13 The Rete Algorithm l A rete is a directed, acyclic, rooted graph (a tree). l A path from the root node to a leaf represents the left hand side of a rule. l Each node stores details of which facts have been matched so far. l As facts are changed, the changes are propagated through the tree. l This makes an efficient way for expert systems to deal with environments which change often.
14 Knowledge Engineering l A knowledge engineer takes knowledge from experts and inputs it into the expert system. l A knowledge engineer will usually choose which expert system shell to use. l The knowledge engineer is also responsible for entering meta-rules.
15 CLIPS l CLIPS is C Language Integrated Production System – an expert system shell. l CLIPS uses a LISP- like notation to enter rules.
16 Backward Chaining in Expert Systems l Backward chaining is often used in expert systems that are designed for medical diagnosis: l For each hypothesis, H: If H is in the facts database, it is proved. Otherwise, if H can be determined by asking a question, then enter the user’s answer in the facts database. Hence, it can be determined whether H is true or false, according to the user’s answer. Otherwise, find a rule whose conclusion is H. Now apply this algorithm to try to prove this rule’s antecedents. If none of the above applies, we have failed to prove H. l Usually backward chaining is used in conjunction with forward chaining.

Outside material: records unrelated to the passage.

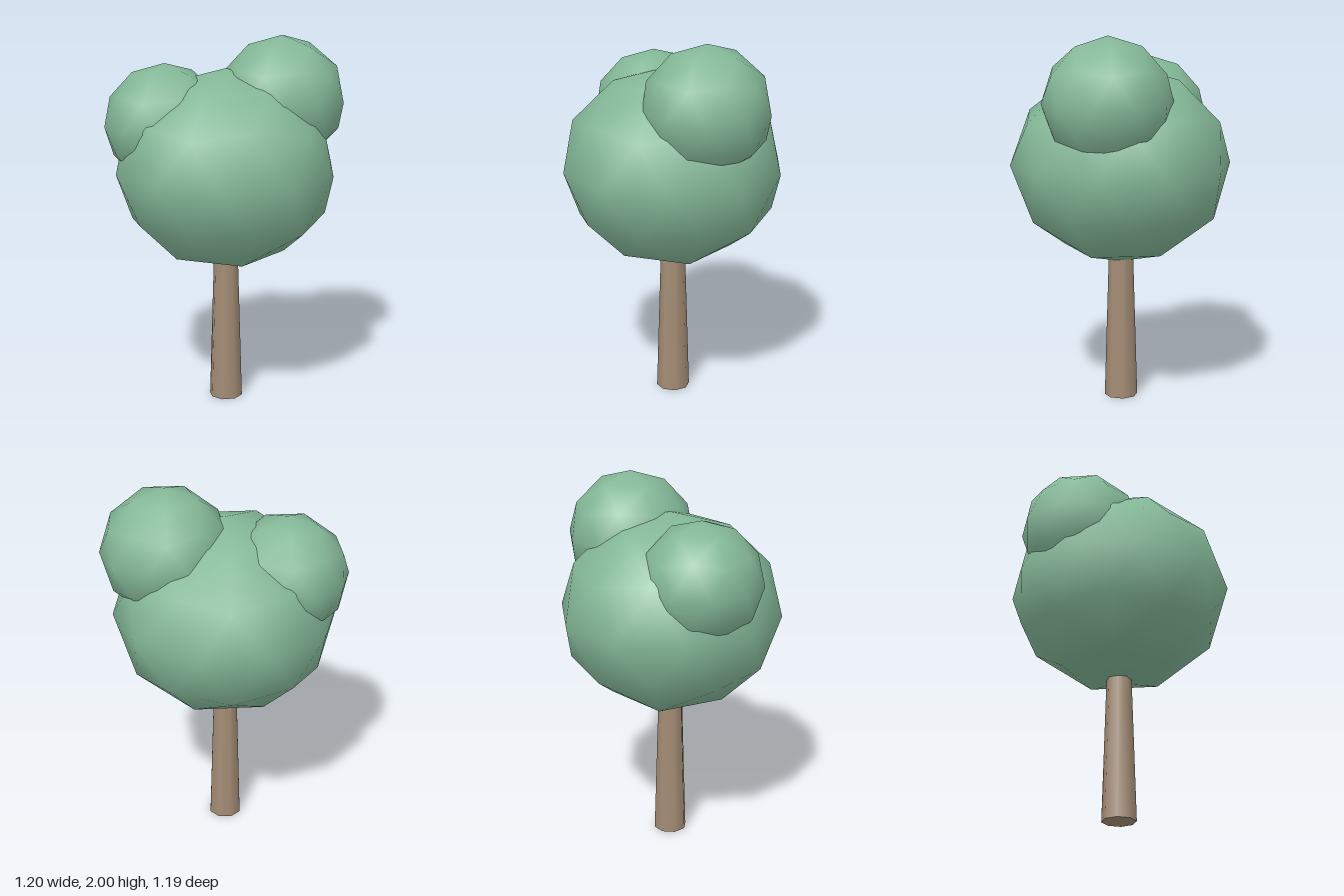
import * as THREE from 'three';

export function createModel() {
  const tree = new THREE.Group();
  tree.name = 'tree';

  const leafGreen = new THREE.MeshStandardMaterial({ color: 0x84b898 });
  leafGreen.name = 'leaf green';
  const barkBrown = new THREE.MeshStandardMaterial({ color: 0xa38c75 });
  barkBrown.name = 'bark brown';

  // Smooth low-poly ball, turned so that a corner of the icosahedron points up
  const ball = new THREE.IcosahedronGeometry(1, 1);
  ball.rotateZ(-Math.atan(2 / (1 + Math.sqrt(5))));

  function addFoliage(name, radius, heightScale, x, y, z) {
    const mesh = new THREE.Mesh(ball, leafGreen);
    mesh.name = name;
    mesh.scale.set(radius, radius * heightScale, radius);
    mesh.position.set(x, y, z);
    tree.add(mesh);
  }

  // Slightly squashed crown with two smaller clumps
  addFoliage('crown', 0.597, 0.9, -0.02, 1.3, 0);
  addFoliage('leftClump', 0.342, 1, 0.273, 1.66, 0.098);
  addFoliage('rightClump', 0.325, 1, -0.291, 1.54, -0.175);

  // Tapered eight-sided trunk reaching into the crown
  const trunk = new THREE.Mesh(new THREE.CylinderGeometry(0.061, 0.091, 1, 8), barkBrown);
  trunk.name = 'trunk';
  trunk.position.set(-0.02, 0.5, 0);
  tree.add(trunk);

  return tree;
}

17 CYC l A frame based production system. l Uses a database of over 1,000,000 facts and rules, encompassing all fields of human knowledge. l CYC can answer questions about all kinds of knowledge in its database, and can even understand analogies, and other complex relations.